_RECORDS TO USE_

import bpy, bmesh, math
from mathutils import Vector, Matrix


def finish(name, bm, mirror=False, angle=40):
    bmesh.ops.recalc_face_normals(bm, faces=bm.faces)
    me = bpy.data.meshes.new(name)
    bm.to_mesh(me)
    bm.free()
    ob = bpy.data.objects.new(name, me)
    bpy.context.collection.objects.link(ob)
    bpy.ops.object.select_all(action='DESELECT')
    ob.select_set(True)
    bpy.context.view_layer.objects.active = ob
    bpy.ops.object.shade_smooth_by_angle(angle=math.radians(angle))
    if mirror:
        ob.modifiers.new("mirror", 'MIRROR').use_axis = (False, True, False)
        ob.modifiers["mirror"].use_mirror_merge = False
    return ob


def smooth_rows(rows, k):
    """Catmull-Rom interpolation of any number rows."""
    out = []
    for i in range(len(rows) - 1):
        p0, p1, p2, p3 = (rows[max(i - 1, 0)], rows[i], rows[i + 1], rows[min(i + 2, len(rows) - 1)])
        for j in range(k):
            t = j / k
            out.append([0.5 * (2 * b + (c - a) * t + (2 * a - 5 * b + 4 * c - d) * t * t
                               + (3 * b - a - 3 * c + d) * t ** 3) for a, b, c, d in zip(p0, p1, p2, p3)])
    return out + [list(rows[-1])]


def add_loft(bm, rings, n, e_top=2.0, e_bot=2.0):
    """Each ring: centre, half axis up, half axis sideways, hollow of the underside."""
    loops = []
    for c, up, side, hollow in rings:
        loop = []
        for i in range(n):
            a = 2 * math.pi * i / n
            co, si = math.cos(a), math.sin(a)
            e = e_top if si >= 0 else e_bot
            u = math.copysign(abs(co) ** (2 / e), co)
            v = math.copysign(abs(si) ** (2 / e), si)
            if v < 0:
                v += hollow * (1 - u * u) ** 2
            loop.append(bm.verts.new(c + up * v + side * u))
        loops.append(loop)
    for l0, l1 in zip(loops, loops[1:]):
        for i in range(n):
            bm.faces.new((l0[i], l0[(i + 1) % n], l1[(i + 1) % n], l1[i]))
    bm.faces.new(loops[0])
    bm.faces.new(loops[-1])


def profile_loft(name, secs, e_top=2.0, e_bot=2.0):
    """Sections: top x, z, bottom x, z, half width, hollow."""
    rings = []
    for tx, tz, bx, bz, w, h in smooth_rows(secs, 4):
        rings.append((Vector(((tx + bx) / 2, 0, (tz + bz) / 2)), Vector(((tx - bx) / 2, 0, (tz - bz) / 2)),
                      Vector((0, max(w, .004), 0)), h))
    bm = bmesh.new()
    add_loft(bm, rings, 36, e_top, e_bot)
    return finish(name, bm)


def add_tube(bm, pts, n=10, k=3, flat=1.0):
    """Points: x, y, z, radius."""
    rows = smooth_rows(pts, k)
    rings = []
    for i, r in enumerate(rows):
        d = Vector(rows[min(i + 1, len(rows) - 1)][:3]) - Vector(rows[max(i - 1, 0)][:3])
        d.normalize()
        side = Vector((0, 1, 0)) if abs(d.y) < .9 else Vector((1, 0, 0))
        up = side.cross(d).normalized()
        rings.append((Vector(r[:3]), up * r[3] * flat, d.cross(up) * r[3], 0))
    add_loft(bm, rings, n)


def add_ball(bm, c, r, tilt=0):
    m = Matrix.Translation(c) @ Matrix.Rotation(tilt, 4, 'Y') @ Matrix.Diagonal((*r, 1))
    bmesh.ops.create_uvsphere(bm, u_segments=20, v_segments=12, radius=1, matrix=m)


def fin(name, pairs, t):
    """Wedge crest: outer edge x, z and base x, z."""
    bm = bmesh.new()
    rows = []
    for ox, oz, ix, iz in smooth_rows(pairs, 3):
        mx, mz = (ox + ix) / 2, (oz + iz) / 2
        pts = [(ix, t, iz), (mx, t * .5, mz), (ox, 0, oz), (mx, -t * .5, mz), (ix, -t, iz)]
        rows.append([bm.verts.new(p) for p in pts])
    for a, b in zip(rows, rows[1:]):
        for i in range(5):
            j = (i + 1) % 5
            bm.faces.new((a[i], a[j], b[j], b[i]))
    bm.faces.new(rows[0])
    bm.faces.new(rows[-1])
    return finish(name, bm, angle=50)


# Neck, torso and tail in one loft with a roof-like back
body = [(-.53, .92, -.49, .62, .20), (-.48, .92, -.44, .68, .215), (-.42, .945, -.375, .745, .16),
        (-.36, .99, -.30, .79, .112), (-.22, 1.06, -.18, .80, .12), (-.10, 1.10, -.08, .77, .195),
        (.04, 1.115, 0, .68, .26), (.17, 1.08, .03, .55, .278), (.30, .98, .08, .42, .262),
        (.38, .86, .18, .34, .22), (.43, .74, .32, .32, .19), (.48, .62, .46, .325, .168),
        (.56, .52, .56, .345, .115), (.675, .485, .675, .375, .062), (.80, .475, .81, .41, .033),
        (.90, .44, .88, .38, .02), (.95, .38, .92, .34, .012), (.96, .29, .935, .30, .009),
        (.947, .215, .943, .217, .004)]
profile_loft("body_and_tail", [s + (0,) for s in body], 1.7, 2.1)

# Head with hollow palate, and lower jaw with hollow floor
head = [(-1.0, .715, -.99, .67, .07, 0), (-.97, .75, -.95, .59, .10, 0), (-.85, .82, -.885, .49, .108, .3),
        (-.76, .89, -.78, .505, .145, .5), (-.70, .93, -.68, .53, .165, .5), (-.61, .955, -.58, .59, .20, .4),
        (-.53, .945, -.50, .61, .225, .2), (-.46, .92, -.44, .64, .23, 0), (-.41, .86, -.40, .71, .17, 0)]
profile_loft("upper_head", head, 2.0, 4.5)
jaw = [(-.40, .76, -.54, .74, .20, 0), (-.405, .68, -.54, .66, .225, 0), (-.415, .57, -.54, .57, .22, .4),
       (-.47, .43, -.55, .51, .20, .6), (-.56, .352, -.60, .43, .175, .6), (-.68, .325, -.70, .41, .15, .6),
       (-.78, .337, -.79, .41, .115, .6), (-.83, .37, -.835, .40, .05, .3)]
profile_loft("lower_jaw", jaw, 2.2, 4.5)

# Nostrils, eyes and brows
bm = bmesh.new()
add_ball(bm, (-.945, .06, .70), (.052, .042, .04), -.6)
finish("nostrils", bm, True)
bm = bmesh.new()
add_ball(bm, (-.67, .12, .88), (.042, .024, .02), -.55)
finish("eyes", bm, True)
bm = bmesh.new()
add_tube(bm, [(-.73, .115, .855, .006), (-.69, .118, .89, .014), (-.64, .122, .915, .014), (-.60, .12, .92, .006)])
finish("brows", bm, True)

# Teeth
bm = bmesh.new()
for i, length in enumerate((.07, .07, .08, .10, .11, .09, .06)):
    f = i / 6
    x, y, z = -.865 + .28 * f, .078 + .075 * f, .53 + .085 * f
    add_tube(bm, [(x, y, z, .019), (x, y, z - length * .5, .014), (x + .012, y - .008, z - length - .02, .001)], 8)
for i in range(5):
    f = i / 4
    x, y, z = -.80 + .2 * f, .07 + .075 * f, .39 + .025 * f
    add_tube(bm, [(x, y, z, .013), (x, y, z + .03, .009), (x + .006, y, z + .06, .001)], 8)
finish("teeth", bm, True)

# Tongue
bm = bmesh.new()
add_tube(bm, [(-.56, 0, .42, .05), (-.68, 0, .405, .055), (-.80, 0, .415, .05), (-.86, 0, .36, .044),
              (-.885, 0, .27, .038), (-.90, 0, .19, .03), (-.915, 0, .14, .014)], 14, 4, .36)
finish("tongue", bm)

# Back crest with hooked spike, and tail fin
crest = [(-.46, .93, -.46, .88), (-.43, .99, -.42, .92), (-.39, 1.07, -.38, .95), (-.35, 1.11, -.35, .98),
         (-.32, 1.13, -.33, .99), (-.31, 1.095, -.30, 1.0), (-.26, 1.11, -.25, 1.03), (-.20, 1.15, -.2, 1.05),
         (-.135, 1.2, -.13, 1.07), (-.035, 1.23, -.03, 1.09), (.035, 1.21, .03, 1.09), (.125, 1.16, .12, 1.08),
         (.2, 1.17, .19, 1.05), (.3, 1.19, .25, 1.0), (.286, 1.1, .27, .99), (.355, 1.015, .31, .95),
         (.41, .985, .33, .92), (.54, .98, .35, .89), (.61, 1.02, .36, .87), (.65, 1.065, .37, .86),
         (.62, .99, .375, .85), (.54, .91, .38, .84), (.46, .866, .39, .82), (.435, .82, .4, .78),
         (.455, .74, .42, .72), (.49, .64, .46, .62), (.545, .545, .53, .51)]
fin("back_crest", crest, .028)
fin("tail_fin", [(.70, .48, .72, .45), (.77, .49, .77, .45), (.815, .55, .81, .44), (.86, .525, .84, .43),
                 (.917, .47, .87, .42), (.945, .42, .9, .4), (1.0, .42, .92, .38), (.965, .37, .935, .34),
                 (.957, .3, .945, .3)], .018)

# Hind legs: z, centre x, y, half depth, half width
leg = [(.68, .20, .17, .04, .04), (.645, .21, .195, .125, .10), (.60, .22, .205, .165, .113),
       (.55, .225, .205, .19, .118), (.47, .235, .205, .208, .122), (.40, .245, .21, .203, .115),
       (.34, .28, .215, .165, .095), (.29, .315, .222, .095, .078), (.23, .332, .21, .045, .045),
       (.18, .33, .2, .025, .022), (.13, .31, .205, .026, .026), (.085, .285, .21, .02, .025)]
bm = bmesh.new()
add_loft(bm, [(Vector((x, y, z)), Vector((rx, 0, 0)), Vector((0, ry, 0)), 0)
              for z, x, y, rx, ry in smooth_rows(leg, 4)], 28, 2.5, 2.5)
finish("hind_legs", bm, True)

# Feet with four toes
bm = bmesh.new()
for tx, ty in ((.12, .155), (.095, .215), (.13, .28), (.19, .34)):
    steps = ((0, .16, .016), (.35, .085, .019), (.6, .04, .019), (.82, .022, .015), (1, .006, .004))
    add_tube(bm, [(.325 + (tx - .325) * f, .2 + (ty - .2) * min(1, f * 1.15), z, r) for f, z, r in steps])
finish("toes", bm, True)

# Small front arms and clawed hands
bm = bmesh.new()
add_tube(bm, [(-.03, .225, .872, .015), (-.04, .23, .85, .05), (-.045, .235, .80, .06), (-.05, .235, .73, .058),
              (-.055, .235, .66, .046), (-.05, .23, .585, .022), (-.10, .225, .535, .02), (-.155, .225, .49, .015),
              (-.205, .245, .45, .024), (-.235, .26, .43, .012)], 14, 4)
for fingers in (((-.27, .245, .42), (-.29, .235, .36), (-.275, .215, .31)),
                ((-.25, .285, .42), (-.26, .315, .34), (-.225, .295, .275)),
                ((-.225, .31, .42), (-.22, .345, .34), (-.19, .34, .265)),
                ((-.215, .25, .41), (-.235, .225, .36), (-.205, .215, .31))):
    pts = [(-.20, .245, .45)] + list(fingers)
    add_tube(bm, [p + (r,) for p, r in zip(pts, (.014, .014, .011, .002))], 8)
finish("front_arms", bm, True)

_PROBLEM_
The number of lines in the data holding the string "Vector" is the whole answer.

_RESPONSE TO THE EXERCISE_
7